CHARLESTON, W.Va. (AP) — Cabell County commissioners want to make sure a syringe exchange program for drug users is fully in line with recent stricter West Virginia laws and voted to approve an audit of the program.

Like many such programs worldwide, the needle exchange allows intravenous drug users to get sterile syringes for free. The aim is to prevent the transmission of HIV and other diseases in the West Virginia county where more people have died of opioid overdoses than any other.

The Cabell County Commission approved a resolution Thursday seeking an evaluation and audit of the Cabell-Huntington Health Department’s syringe exchange, The Herald-Dispatch reported. That comes a year and a half after a new state law went into effect placing more stringent requirements on the programs. Needle exchanges and other harm-reduction activities are recommended by the Centers for Disease Control and use scientifically proven methods.

Commissioner Jim Morgan said there’s no indication the health department program is working outside the scope of the law, The Herald-Dispatch reported.

Commissioner Kelli Sobonya said the request for an audit was to ensure the program is following the new requirements passed by the state Legislature, the newspaper reported.

“Information is power,” she said. “This just evaluates to make sure we’re following the law and the rule.”

The new law, signed by Republican Gov. Jim Justice last year, requires licenses for syringe collection and distribution programs. Operators have to offer an array of health outreach services, including overdose prevention education and substance abuse treatment program referrals. Participants also must show an identification card to get a syringe.

One provision requires syringes to be marked with the program passing them out. Another provision gives local governments the authority to bar certain groups or providers from setting up a syringe exchange program.

It took effect amid one of the nation’s highest spikes in HIV cases related to intravenous drug use. The surge was clustered mainly around the capital of Charleston and the city of Huntington in Cabell County. Opponents of the law said it would lead to the closure of syringe access programs and the continued spread of HIV.

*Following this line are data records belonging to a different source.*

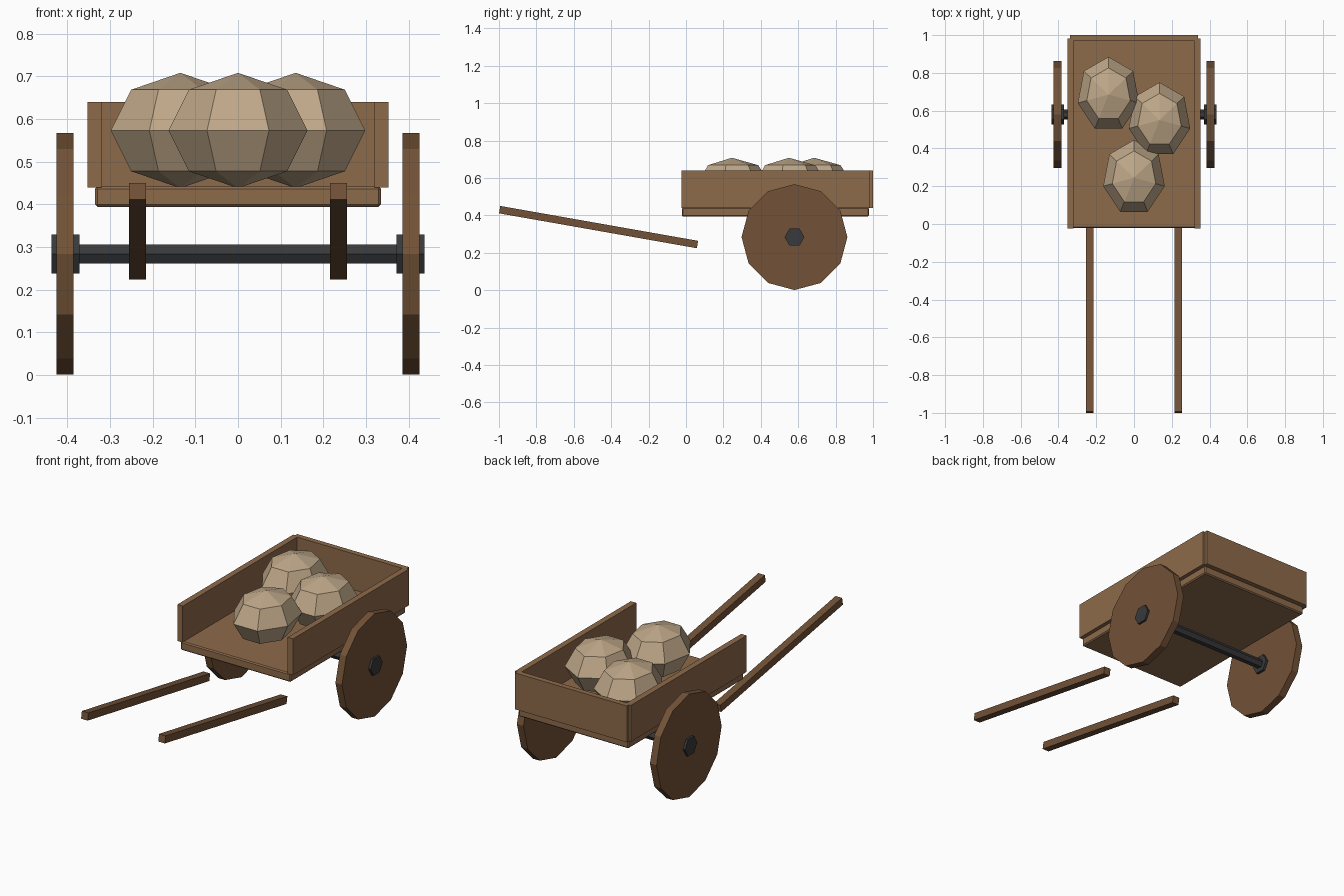
import bpy, bmesh, math
from mathutils import Matrix, Vector

if "Cube" in bpy.data.objects:
    bpy.data.objects.remove(bpy.data.objects["Cube"])


def material(name, rgb):
    m = bpy.data.materials.new(name)
    m.diffuse_color = (*rgb, 1)
    m.use_nodes = True
    m.node_tree.nodes["Principled BSDF"].inputs["Base Color"].default_value = m.diffuse_color
    return m


WOOD = material("wood", (0.27, 0.145, 0.07))
DARK_WOOD = material("dark_wood", (0.17, 0.085, 0.038))
IRON = material("iron", (0.04, 0.041, 0.044))
CLOTH = material("sackcloth", (0.52, 0.39, 0.25))


def add(name, bm, mat):
    bmesh.ops.recalc_face_normals(bm, faces=bm.faces)
    me = bpy.data.meshes.new(name)
    bm.to_mesh(me)
    bm.free()
    me.materials.append(mat)
    ob = bpy.data.objects.new(name, me)
    bpy.context.collection.objects.link(ob)
    return ob


def box(name, centre, size, mat, tilt=0):
    bm = bmesh.new()
    bmesh.ops.create_cube(bm, size=1, matrix=Matrix.Translation(centre)
                          @ Matrix.Rotation(tilt, 4, 'X')
                          @ Matrix.Diagonal((*size, 1)))
    return add(name, bm, mat)


def disc(name, x, radius, width, sides, mat):
    """Cylinder along x on the axle line, with a vertex pointing along y."""
    bm = bmesh.new()
    ring = [bm.verts.new((x - width / 2,
                          0.58 + radius * math.cos(i * math.tau / sides),
                          0.284 + radius * math.sin(i * math.tau / sides)))
            for i in range(sides)]
    face = bm.faces.new(ring)
    ext = bmesh.ops.extrude_face_region(bm, geom=[face], use_keep_orig=True)
    top = [v for v in ext["geom"] if isinstance(v, bmesh.types.BMVert)]
    bmesh.ops.translate(bm, verts=top, vec=(width, 0, 0))
    return add(name, bm, mat)


def sack(name, x, y):
    """Seven-sided, four-band ellipsoid."""
    bm = bmesh.new()
    c, r, n = Vector((x, y, 0.573)), Vector((0.167, 0.2, 0.135)), 7

    def point(lat, lon):
        d = Vector((math.cos(lat) * math.cos(lon),
                    math.cos(lat) * math.sin(lon), math.sin(lat)))
        return bm.verts.new(c + d * r)

    rings = [[point(lat, math.pi / 2 + i * math.tau / n) for i in range(n)]
             for lat in (-math.pi / 4, 0, math.pi / 4)]
    bottom, top = point(-math.pi / 2, 0), point(math.pi / 2, 0)
    for i in range(n):
        j = (i + 1) % n
        for a, b in zip(rings, rings[1:]):
            bm.faces.new((a[i], a[j], b[j], b[i]))
        bm.faces.new((bottom, rings[0][j], rings[0][i]))
        bm.faces.new((top, rings[-1][i], rings[-1][j]))
    return add(name, bm, CLOTH)


# Cart bed, open at the front
floor = box("bed_floor", (0, 0.478, 0.418), (0.67, 1.0, 0.048), WOOD)
bev = floor.modifiers.new("bevel", 'BEVEL')
bev.width, bev.segments = 0.006, 1
box("back_board", (0, 0.985, 0.54), (0.68, 0.03, 0.2), WOOD)

# Axle between the wheels
disc("axle", 0, 0.026, 0.8, 6, IRON)

# Paired parts
for side, s in (("left", -1), ("right", 1)):
    box(f"{side}_side_board", (s * 0.336, 0.479, 0.54), (0.033, 1.006, 0.2), WOOD)
    disc(f"{side}_wheel", s * 0.405, 0.283, 0.04, 12, DARK_WOOD)
    disc(f"{side}_hub", s * 0.404, 0.053, 0.066, 6, IRON)
    box(f"{side}_handle", (s * 0.235, -0.4675, 0.3375), (0.04, 1.074, 0.04),
        DARK_WOOD, math.radians(-10))

# Load
for i, (x, y) in enumerate(((-0.135, 0.685), (0.135, 0.55), (0, 0.245))):
    sack(f"sack_{i + 1}", x, y)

Since the law’s implementation, several local health departments and other providers have shut down their syringe exchange programs, saying the new regulations are so strict that compliance is not possible.